Insects have only been allowed as farm animals in the EU since 2017

Insects have been used as animal feed and for human nutrition worldwide for centuries. For a long time, this was not allowed in the EU. Six species of insect have been authorized as farm animals in the EU since 2017. 

With the approval as farm animals, the same regulations apply for insect production as for the keeping of other farm animals. This is particularly relevant when choosing the food for the insects. Even if this waste or liquid manure can be used without problems, this is not permitted. All feed for the insects must meet the requirements for feed and the suppliers must be registered as feed companies. However, even in this area, millions of tons of high-quality residues are still generated every year, which cannot be used.

The use of insects as feed for farm animals is currently still heavily regulated. Processed products, such as insect meal, are currently only approved for use as fish feed. Feeding unprocessed or live insects is allowed for all farm animals except ruminants.  

About Farminsect

The founders of FarmInsect are fascinated by the potential that insects have to offer for agriculture

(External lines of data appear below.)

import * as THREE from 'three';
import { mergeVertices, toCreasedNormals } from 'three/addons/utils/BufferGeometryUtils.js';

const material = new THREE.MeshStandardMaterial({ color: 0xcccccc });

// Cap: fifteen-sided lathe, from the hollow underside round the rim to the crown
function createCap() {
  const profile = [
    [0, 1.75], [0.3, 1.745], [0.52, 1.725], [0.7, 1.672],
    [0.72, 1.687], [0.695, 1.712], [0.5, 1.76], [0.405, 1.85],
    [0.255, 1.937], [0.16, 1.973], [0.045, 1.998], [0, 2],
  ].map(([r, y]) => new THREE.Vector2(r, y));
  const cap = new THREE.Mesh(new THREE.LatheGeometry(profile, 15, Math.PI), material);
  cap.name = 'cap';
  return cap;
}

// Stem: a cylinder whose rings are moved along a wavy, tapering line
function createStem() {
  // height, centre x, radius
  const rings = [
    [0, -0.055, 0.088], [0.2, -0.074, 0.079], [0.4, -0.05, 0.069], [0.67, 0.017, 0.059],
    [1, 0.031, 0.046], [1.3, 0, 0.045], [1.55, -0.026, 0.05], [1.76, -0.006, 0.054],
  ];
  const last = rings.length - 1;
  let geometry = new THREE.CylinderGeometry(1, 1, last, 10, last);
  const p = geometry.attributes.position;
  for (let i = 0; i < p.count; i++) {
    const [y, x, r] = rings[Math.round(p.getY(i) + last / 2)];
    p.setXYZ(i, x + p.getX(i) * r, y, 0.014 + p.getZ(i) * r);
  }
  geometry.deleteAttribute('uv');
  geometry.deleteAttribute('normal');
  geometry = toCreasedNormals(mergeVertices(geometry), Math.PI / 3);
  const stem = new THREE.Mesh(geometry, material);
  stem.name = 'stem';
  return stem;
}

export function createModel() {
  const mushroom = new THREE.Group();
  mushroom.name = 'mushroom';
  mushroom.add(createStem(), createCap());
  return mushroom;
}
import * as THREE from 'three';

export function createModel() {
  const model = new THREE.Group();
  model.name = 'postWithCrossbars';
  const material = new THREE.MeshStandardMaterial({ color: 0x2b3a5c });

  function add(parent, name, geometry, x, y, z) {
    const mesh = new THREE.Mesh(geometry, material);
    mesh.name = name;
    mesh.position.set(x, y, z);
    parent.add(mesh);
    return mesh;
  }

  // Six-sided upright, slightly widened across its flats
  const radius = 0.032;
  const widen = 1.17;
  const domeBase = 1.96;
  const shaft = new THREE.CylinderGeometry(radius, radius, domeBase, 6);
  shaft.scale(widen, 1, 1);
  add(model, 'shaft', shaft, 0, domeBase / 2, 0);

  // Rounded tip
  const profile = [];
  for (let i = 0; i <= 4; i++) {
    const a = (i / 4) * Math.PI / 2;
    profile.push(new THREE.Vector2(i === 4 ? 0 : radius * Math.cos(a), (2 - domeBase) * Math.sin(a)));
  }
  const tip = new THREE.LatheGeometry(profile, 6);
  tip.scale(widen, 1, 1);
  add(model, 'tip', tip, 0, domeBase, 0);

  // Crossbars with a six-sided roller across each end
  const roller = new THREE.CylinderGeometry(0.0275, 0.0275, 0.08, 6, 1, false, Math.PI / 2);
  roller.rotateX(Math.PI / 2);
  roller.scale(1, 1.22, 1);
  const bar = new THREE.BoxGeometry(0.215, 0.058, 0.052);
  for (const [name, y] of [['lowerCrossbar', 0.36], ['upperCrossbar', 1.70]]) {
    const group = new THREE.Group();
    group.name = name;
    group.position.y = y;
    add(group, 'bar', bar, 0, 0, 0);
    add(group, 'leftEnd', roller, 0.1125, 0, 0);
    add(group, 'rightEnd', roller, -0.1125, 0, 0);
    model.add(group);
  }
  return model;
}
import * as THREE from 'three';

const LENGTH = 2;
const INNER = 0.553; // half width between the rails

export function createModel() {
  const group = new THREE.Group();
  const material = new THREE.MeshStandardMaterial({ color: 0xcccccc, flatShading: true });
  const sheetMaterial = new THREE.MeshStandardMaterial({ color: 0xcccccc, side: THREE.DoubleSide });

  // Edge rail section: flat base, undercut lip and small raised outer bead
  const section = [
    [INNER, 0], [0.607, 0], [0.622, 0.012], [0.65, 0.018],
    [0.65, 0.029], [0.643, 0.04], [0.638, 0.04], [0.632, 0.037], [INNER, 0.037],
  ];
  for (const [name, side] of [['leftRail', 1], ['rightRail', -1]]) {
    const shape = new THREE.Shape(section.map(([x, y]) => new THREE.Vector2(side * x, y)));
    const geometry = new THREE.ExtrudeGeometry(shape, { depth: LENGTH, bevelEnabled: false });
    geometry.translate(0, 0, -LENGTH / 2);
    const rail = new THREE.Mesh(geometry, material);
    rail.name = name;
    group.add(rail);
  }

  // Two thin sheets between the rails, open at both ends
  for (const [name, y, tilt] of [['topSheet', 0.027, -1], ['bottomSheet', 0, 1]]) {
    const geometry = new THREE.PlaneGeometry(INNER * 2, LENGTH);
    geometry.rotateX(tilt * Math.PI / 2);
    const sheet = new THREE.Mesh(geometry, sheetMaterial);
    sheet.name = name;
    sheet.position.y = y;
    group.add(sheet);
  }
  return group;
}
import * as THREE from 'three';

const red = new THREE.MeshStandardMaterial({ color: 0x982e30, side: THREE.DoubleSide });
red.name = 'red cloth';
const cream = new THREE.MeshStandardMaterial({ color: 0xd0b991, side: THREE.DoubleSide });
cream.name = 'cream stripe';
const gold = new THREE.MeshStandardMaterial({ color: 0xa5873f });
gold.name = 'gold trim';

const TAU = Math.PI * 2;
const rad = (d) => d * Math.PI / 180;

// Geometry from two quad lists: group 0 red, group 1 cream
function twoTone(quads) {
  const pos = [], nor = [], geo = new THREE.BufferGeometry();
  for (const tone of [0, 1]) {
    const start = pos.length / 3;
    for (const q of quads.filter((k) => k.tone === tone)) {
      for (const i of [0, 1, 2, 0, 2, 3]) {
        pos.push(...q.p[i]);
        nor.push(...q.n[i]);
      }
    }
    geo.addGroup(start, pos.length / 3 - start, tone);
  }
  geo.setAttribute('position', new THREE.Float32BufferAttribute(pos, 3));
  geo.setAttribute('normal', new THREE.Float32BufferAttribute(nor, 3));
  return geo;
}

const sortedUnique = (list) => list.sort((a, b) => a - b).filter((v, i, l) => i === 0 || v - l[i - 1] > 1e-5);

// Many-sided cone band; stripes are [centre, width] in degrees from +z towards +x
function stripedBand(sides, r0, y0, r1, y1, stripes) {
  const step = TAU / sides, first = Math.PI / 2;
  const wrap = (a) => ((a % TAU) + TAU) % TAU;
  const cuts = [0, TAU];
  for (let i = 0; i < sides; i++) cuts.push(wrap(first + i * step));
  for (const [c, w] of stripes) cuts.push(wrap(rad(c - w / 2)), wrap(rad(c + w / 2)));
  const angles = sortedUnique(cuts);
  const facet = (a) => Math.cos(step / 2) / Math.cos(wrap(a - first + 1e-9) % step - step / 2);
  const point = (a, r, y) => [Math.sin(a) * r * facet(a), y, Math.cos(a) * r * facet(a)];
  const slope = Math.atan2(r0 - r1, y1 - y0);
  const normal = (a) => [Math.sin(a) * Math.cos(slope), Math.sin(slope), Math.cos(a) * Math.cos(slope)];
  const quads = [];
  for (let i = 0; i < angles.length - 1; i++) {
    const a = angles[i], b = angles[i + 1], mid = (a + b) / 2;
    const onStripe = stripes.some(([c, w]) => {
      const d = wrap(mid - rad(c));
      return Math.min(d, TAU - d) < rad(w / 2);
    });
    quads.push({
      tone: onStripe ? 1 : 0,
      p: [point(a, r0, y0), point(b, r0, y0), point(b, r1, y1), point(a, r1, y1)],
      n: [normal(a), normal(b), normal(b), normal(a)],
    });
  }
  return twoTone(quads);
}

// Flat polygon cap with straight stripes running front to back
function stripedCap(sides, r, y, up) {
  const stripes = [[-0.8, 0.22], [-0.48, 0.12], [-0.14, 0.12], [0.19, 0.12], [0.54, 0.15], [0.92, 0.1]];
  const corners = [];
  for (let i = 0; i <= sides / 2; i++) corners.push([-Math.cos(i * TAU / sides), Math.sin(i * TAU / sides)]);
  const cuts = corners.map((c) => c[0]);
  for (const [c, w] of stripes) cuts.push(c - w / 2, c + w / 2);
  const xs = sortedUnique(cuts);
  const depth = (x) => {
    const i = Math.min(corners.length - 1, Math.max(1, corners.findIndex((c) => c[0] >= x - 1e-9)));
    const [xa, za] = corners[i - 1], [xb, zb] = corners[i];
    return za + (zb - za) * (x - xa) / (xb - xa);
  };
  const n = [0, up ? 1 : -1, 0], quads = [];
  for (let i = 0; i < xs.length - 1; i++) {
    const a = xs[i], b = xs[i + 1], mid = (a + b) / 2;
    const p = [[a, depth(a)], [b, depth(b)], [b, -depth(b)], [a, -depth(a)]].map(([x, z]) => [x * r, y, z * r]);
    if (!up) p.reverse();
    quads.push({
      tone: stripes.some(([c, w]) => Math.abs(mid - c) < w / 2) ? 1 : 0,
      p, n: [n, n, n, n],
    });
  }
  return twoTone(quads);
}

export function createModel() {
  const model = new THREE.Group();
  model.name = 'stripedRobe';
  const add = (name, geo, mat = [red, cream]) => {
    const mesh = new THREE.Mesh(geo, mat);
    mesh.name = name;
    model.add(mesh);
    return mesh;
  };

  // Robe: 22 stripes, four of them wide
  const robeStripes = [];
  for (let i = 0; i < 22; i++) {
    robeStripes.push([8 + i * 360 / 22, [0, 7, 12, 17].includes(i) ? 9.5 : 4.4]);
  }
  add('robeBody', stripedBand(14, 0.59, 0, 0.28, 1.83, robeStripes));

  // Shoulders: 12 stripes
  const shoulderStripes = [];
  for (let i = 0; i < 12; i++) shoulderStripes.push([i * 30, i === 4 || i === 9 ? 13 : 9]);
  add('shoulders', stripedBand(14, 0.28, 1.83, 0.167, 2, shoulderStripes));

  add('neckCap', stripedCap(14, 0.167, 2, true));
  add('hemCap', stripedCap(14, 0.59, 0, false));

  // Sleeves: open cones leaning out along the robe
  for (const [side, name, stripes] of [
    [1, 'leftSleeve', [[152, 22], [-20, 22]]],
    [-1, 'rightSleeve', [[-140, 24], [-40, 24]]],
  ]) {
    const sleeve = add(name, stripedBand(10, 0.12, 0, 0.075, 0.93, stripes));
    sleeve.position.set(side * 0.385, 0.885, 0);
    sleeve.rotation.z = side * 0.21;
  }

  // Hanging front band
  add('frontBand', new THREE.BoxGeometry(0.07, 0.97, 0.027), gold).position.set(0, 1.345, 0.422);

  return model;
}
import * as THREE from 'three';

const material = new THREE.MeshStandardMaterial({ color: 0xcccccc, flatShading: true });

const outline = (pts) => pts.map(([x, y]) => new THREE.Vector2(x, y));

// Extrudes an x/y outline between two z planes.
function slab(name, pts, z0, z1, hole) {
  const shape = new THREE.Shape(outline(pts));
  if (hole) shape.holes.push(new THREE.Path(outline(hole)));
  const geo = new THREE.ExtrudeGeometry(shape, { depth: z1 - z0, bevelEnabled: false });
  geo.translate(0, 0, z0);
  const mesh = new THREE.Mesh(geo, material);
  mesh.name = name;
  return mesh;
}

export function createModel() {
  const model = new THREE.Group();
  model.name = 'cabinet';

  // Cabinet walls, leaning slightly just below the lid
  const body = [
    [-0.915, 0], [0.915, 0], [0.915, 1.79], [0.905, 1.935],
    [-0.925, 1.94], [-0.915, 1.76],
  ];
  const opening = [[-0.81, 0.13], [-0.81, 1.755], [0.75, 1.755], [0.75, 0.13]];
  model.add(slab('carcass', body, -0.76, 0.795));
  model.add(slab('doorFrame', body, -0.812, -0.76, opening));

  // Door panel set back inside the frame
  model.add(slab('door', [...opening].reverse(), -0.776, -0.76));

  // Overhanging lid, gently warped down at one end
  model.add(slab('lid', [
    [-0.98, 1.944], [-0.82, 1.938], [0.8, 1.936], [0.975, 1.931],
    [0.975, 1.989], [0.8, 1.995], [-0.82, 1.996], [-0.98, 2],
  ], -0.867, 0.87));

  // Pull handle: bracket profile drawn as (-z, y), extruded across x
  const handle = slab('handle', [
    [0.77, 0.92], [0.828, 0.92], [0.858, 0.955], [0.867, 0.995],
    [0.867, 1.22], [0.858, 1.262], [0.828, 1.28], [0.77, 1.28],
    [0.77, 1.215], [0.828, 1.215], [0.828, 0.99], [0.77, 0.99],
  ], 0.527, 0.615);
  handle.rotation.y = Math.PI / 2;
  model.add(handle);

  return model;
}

After completing their studies, the FarmInsect founders gained their first professional and entrepreneurial experience. Despite professional success, there was a bland aftertaste of not facing the relevant challenges of the future. Global megatrends such as the climate crisis or the growing world population seemed to be calling for a solution. 

Team FarmInsect

The founders, who had known each other through various entrepreneurial projects and programs at the TU Munich, had found a common direction. However, the path to the founding idea was far from clear. The first thing they looked at was the largest CO2 emitters in the world. Number one: agriculture. In agriculture, animal fattening has the greatest CO2 contribution. Inspired by the cycles of natural systems, they came across the potential of insects in agriculture. The founders then analyzed the entire value chain to find out where insects can create the greatest added value. 

It quickly became clear that there is a big problem with protein feed. Soy and fish meal are essential for animal breeding. Both have to be imported into the EU at 90 % and ensure a high degree of dependence on world markets. The production of soy and fish meal leads to massive ecological problems such as deforestation of the rainforest and overfishing of the oceans. The regional production of insects as animal feed could solve this problem.

Motivated by the first findings, the founders set up their test production. As insects are a completely unknown farm animal in the EU, they initially had to face the corresponding challenges. From this point on, they began to develop a technological concept that farmers can use to easily produce insects on their farms. With automation and an IoT-supported software system, FarmInsect wants to make entry into insect breeding as easy as possible.

The founders of FarmInsect are an interdisciplinary and experienced team 

All three founders are alumni of the TU Munich. Wolfgang Westermeier holds an M.Sc. in agricultural sciences and has successfully founded several companies in the food sector. He has experience in production, procurement and quality management. Thomas Kühn has an M.Sc. in electrical engineering and B.Sc. in business administration. He has successfully founded several companies in various industries and, among other things, successfully set up an IT company as CFO and sales manager. Andre Klöckner has an M.Sc. in electrical engineering and computer science. He has several years of experience in product development in the Agritech area.

Over time, the founders were able to win over a broad network of partners with their idea. You were supported and advised early on by BayStartUP. The startup has been supported by the Technical University of Munich since summer 2019, in particular with rooms for operating the pilot plant. Since 2020, the startup has also been included in the accelerator program of the LMU Munich (LMU-EC) and the European Institute of Technology (EIT-FAN). Together with the Munich University of Applied Sciences, they develop part of the automation.